-- Records from a data collection --
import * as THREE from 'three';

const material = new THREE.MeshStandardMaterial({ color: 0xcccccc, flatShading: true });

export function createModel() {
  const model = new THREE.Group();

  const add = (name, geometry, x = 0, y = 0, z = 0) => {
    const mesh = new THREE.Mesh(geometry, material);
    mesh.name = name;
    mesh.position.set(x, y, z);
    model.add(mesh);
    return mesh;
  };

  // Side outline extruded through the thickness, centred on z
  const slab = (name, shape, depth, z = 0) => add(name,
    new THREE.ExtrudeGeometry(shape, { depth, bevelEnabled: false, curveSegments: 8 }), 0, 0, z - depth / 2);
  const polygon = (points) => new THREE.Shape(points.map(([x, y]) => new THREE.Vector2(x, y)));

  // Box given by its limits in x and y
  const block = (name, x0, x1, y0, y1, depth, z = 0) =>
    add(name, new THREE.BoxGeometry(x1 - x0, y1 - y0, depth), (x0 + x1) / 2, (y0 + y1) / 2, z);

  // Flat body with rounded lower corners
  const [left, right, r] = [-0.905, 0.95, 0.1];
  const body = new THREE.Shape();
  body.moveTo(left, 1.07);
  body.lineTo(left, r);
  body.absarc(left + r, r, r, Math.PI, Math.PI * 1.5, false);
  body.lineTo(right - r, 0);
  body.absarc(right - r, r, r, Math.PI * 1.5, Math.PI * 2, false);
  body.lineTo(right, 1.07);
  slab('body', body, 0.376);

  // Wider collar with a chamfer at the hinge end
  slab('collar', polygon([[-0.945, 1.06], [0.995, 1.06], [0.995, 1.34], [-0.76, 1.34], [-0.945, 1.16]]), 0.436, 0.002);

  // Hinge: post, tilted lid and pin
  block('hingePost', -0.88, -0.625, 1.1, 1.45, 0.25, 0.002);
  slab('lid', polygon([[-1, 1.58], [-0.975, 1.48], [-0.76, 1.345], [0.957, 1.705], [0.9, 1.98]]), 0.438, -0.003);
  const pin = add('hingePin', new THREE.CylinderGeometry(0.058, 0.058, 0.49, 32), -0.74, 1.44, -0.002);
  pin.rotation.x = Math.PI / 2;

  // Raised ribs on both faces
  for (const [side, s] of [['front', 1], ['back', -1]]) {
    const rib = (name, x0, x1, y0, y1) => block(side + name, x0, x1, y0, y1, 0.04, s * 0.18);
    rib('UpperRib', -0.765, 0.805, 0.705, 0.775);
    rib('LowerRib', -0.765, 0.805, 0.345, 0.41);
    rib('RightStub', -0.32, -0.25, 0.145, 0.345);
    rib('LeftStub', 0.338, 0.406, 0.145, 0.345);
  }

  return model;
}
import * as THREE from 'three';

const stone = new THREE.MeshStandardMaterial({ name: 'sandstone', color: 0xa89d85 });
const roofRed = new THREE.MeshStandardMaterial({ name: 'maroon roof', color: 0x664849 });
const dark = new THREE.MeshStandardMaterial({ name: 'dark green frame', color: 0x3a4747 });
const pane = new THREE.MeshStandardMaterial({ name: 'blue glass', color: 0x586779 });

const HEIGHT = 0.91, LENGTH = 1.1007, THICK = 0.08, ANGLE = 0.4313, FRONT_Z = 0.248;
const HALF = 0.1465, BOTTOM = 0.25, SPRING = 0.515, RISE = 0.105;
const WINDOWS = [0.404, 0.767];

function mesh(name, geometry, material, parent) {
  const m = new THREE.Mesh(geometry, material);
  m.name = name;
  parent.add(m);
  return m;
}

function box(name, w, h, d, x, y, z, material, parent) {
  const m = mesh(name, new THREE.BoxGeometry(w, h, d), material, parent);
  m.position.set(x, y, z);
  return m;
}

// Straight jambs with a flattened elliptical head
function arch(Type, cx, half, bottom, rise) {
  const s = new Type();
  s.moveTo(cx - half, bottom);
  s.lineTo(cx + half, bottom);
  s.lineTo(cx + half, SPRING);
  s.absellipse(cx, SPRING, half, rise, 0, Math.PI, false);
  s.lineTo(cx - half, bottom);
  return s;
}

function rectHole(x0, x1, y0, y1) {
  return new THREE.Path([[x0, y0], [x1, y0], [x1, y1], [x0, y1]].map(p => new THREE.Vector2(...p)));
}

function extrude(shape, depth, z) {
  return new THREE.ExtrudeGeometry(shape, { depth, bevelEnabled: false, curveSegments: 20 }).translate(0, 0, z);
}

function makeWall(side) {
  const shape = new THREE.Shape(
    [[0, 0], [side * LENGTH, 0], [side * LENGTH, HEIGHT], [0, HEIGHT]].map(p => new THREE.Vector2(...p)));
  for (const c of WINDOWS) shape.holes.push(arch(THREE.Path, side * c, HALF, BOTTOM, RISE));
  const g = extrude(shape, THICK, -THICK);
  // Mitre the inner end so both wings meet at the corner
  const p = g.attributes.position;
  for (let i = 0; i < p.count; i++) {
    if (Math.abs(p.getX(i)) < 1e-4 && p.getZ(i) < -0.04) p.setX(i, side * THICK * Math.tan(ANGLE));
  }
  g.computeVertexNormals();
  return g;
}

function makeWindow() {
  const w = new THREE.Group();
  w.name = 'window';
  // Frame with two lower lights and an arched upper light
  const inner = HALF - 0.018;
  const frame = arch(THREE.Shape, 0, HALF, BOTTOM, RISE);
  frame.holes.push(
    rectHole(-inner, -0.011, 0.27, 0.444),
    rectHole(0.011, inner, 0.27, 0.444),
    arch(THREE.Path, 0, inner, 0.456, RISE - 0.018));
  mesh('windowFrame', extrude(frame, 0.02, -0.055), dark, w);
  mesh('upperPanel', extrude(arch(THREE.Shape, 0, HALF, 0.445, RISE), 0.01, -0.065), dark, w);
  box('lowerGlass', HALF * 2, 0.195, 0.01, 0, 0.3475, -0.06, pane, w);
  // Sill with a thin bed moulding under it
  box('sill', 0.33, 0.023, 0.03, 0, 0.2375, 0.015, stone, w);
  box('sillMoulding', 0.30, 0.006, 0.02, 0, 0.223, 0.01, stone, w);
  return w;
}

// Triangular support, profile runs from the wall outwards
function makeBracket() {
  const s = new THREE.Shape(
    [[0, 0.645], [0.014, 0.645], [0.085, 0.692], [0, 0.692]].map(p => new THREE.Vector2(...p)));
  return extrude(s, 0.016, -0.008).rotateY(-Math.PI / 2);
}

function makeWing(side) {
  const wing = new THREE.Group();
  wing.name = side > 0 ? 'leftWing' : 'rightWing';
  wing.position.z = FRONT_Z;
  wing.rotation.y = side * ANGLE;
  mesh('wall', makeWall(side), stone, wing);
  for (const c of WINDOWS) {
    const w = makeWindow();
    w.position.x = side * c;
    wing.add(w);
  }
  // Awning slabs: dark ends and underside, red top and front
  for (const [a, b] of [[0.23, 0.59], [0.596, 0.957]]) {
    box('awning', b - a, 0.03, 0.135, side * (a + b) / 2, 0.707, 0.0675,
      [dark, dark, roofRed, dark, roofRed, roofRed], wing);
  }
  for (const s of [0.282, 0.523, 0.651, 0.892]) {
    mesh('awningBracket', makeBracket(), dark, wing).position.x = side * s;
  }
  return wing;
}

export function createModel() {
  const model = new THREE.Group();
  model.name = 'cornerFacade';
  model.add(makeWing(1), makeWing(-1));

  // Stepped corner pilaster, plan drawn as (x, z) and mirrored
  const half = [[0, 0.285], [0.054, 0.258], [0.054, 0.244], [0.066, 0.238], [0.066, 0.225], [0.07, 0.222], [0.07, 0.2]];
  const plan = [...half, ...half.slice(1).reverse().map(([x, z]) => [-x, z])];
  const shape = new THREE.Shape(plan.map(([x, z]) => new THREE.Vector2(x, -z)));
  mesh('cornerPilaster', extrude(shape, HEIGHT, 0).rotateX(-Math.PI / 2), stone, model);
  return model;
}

-- Problem description --
Look back at the entries above. Retype the line with "z) and mirrored", the line with "const plan = [...half, ...half.slice(1).reverse().map(([x, z])", and all lines in between.

-- Answer box --
  // Stepped corner pilaster, plan drawn as (x, z) and mirrored
  const half = [[0, 0.285], [0.054, 0.258], [0.054, 0.244], [0.066, 0.238], [0.066, 0.225], [0.07, 0.222], [0.07, 0.2]];
  const plan = [...half, ...half.slice(1).reverse().map(([x, z]) => [-x, z])];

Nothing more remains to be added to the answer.